Data extracts >>

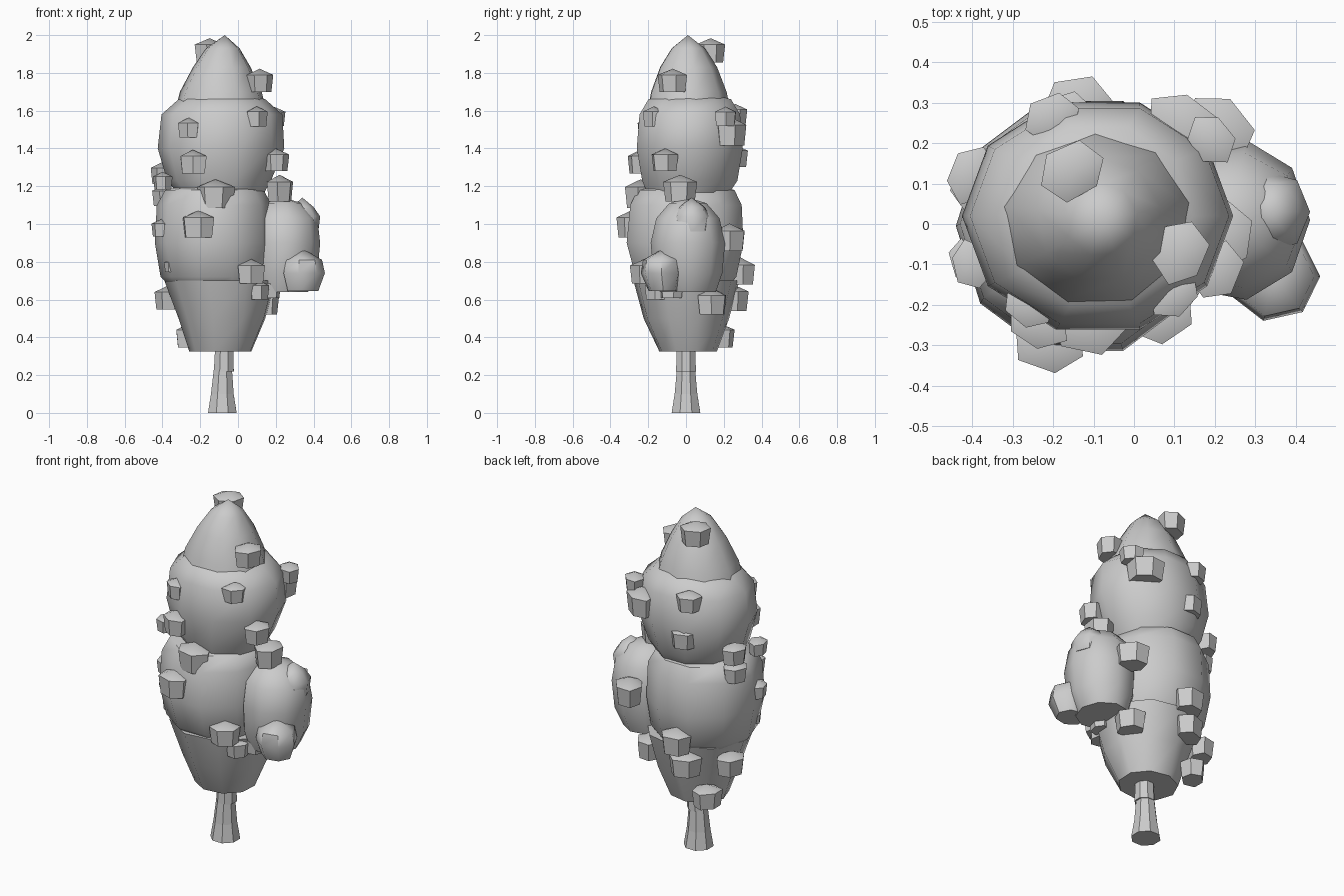
import bpy, bmesh, math, random

random.seed(4)


def loft(name, rings, sides=8, apex=None, turn=0.0, jitter=0.0, smooth=None):
    """Stack of elliptical rings (x, y, z, rx, ry), flat base, optional pointed top."""
    bm = bmesh.new()
    wob = [1 + random.uniform(-jitter, jitter) for _ in range(sides)]
    loops = []
    for x, y, z, rx, ry in rings:
        loops.append([bm.verts.new((
            x + rx * wob[i] * math.cos(turn + 2 * math.pi * i / sides),
            y + ry * wob[i] * math.sin(turn + 2 * math.pi * i / sides), z))
            for i in range(sides)])
    bm.faces.new(loops[0][::-1])
    for a, b in zip(loops, loops[1:]):
        for i in range(sides):
            j = (i + 1) % sides
            bm.faces.new((a[i], a[j], b[j], b[i]))
    if apex:
        tip = bm.verts.new(apex)
        for i in range(sides):
            bm.faces.new((loops[-1][i], loops[-1][(i + 1) % sides], tip))
    else:
        bm.faces.new(loops[-1])
    mesh = bpy.data.meshes.new(name)
    bm.to_mesh(mesh)
    bm.free()
    ob = bpy.data.objects.new(name, mesh)
    bpy.context.collection.objects.link(ob)
    if smooth:
        bpy.ops.object.select_all(action='DESELECT')
        ob.select_set(True)
        bpy.context.view_layer.objects.active = ob
        bpy.ops.object.shade_smooth_by_angle(angle=math.radians(smooth))
    return ob


# Trunk with a slightly wider collar
loft("trunk", [(-.083, 0, 0, .082, .082), (-.083, 0, .1, .065, .065),
               (-.08, 0, .23, .052, .052)], 8, turn=.39)
loft("trunk_collar", [(-.075, 0, .22, .057, .057), (-.072, 0, .4, .05, .05)], 8, turn=.39)

# Foliage tiers, bottom to top
loft("lower_foliage", [(-.09, .01, .325, .168, .155), (-.08, 0, .5, .235, .23),
                       (-.09, 0, .7, .3, .285)], 9, turn=.3, smooth=50)
loft("middle_foliage", [(-.11, 0, .66, .24, .23), (-.12, 0, .72, .29, .28),
                        (-.125, -.005, .9, .315, .325), (-.125, 0, 1.1, .305, .31),
                        (-.125, 0, 1.18, .26, .27)], 10, (-.12, 0, 1.24), smooth=50)
loft("upper_foliage", [(-.09, .01, 1.15, .22, .22), (-.1, .02, 1.23, .275, .265),
                       (-.09, .02, 1.4, .335, .295), (-.085, .02, 1.58, .32, .28),
                       (-.085, .02, 1.66, .23, .23)], 10, (-.08, .02, 1.72), smooth=50)
loft("top_foliage", [(-.09, .01, 1.58, .25, .23), (-.09, .01, 1.7, .22, .205),
                     (-.085, .01, 1.83, .155, .155), (-.08, .01, 1.93, .09, .09)],
     9, (-.07, .01, 2), turn=.2, smooth=50)
loft("side_foliage", [(.23, .01, .64, .14, .15), (.24, .01, .74, .18, .185),
                      (.245, .01, .9, .19, .2), (.24, .01, 1.03, .18, .17),
                      (.24, .01, 1.11, .1, .1)], 9, (.24, .01, 1.14), smooth=50)
loft("side_bump_low", [(.34, -.12, .645, .085, .08), (.345, -.13, .74, .115, .112),
                       (.345, -.13, .81, .1, .1)], 7, (.34, -.12, .87), smooth=50)
loft("side_bump_high", [(.35, .03, .96, .075, .09), (.35, .03, 1.04, .085, .1),
                        (.34, .03, 1.09, .06, .07)], 7, (.34, .03, 1.14), smooth=50)

# Leaf clumps (x, y, z, radius): flat-bottomed hexagons, wider along the foliage
clumps = [
    (-.15, .13, 1.92, .075), (.115, -.07, 1.76, .073), (.1, -.17, 1.57, .062),
    (-.26, -.2, 1.51, .062), (-.24, -.24, 1.33, .074), (-.4, .12, 1.27, .068),
    (.2, -.11, 1.34, .07), (.22, -.03, 1.19, .083), (-.12, -.24, 1.16, .09),
    (-.21, -.29, 1.0, .085), (-.405, -.09, .98, .055), (-.35, -.14, .78, .04),
    (.07, -.22, .75, .075), (-.37, .11, .61, .075), (-.26, .18, .41, .075),
    (.11, -.16, .65, .06), (.17, -.08, .66, .06), (.12, .24, 1.49, .088),
    (.21, .23, .93, .085), (-.2, .26, 1.58, .066), (-.17, .26, 1.36, .07),
    (-.14, .29, .75, .084), (-.17, .25, .61, .082), (.14, .14, .59, .08),
    (-.39, .1, 1.15, .065), (-.4, -.1, 1.23, .055), (.19, .21, 1.57, .06)]
for n, (x, y, z, r) in enumerate(clumps, 1):
    clump = loft(f"leaf_clump_{n:02d}",
                 [(0, 0, -.85 * r, .86 * r, .86 * r), (0, 0, .4 * r, r, r)],
                 6, (0, 0, .85 * r), turn=.5, jitter=.07, smooth=35)
    clump.location = (x, y, z)
    clump.rotation_euler.z = math.atan2(y, x + .09)
    clump.scale = (.93, 1.12, 1)
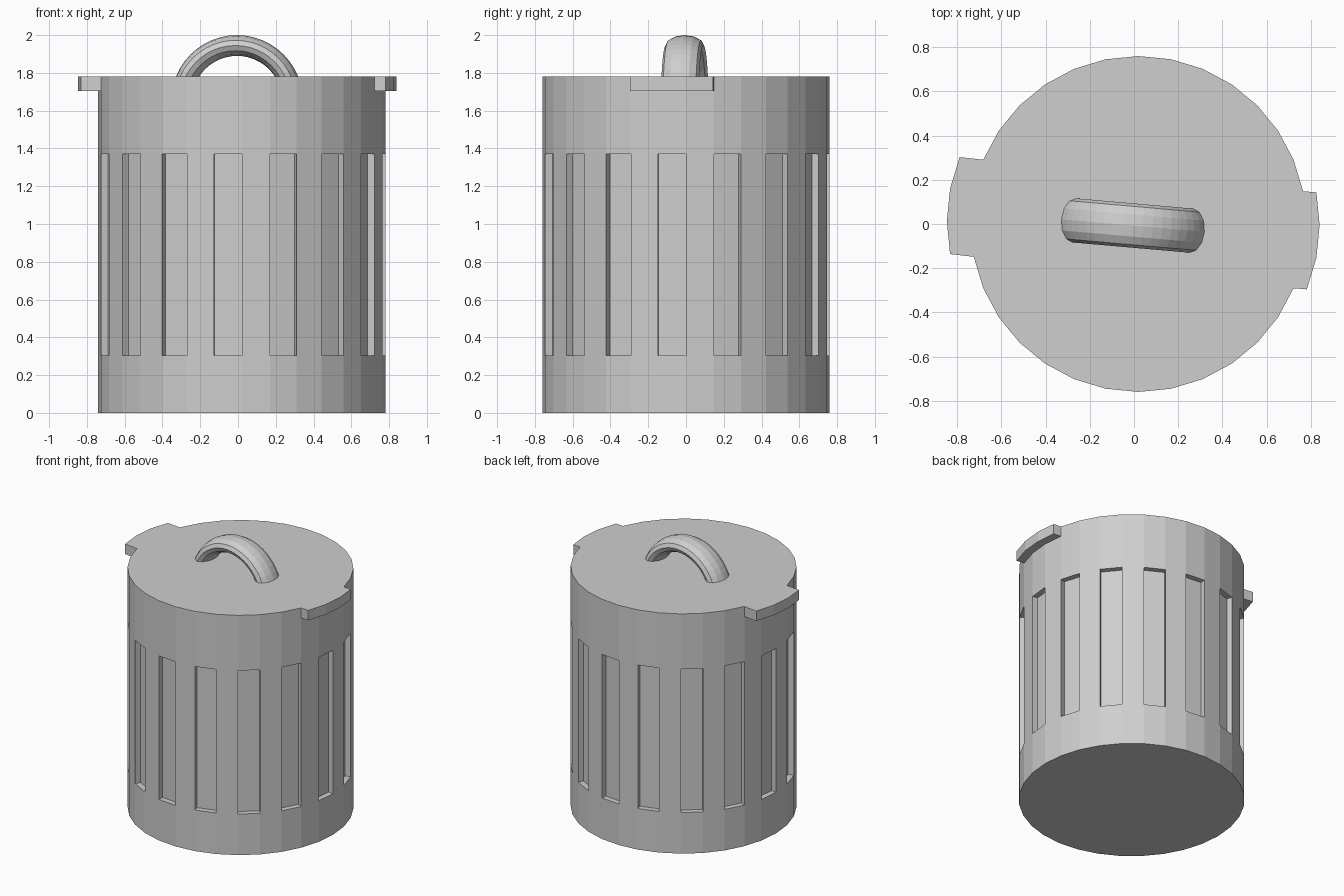
import bpy, bmesh
from math import pi, sin, cos, radians
from mathutils import Vector

default = bpy.data.objects.get("Cube")
if default:
    bpy.data.objects.remove(default, do_unlink=True)

SIDES = 32
RADIUS = 0.76
CENTRE_X = 0.02
LEVELS = [0, 0.305, 1.37, 1.705, 1.78]
SLOT_DEPTH = 0.04

grey = bpy.data.materials.new("light grey metal")
grey.use_nodes = True
colour = (0.62, 0.62, 0.62, 1)
grey.diffuse_color = colour
grey.node_tree.nodes["Principled BSDF"].inputs["Base Color"].default_value = colour


def extrude_region(bm, faces, offset):
    """Push a group of faces outward together."""
    result = bmesh.ops.extrude_face_region(bm, geom=faces)
    moved = [g for g in result["geom"] if isinstance(g, bmesh.types.BMVert)]
    bmesh.ops.translate(bm, verts=moved, vec=Vector(offset))
    leftover = [f for f in faces if f.is_valid]
    if leftover:
        bmesh.ops.delete(bm, geom=leftover, context='FACES')


# Can body: stacked rings closed at both ends
bm = bmesh.new()
rings = []
for z in LEVELS:
    angles = [2 * pi * i / SIDES for i in range(SIDES)]
    rings.append([bm.verts.new((CENTRE_X + RADIUS * cos(a), RADIUS * sin(a), z))
                  for a in angles])
bands = []
for low, high in zip(rings, rings[1:]):
    bands.append([bm.faces.new((low[i], low[(i + 1) % SIDES],
                                high[(i + 1) % SIDES], high[i]))
                  for i in range(SIDES)])
bm.faces.new(rings[0][::-1])
bm.faces.new(rings[-1])
bm.normal_update()

# Recessed panels on every other side
panels = bmesh.ops.extrude_discrete_faces(bm, faces=bands[1][1::2])["faces"]
for face in panels:
    face.normal_update()
    inward = face.normal * -SLOT_DEPTH
    bmesh.ops.translate(bm, verts=face.verts[:], vec=inward)

# Side grips at the rim, the right one longer than the left
rim = bands[3]
extrude_region(bm, [rim[i] for i in (14, 15, 16)], (-0.107, 0.012, 0))
extrude_region(bm, [rim[i] for i in (30, 31, 0)], (0.06, -0.005, 0))
bmesh.ops.recalc_face_normals(bm, faces=bm.faces[:])

mesh = bpy.data.meshes.new("can_body")
bm.to_mesh(mesh)
bm.free()
body = bpy.data.objects.new("can_body", mesh)
bpy.context.collection.objects.link(body)
mesh.materials.append(grey)

# Lid handle: a flattened ring sunk into the lid
bpy.ops.mesh.primitive_torus_add(major_radius=0.295, minor_radius=0.055,
                                 major_segments=48, minor_segments=12,
                                 location=(-0.005, -0.007, 1.65),
                                 rotation=(pi / 2, 0, radians(-5)))
handle = bpy.context.object
handle.name = "lid_handle"
handle.scale.z = 1.82
handle.data.materials.append(grey)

Assigned task >> Of the lines above, copy each that contains "grey".

Answer for this exercise >>
grey = bpy.data.materials.new("light grey metal")
grey.use_nodes = True
grey.diffuse_color = colour
grey.node_tree.nodes["Principled BSDF"].inputs["Base Color"].default_value = colour
mesh.materials.append(grey)
handle.data.materials.append(grey)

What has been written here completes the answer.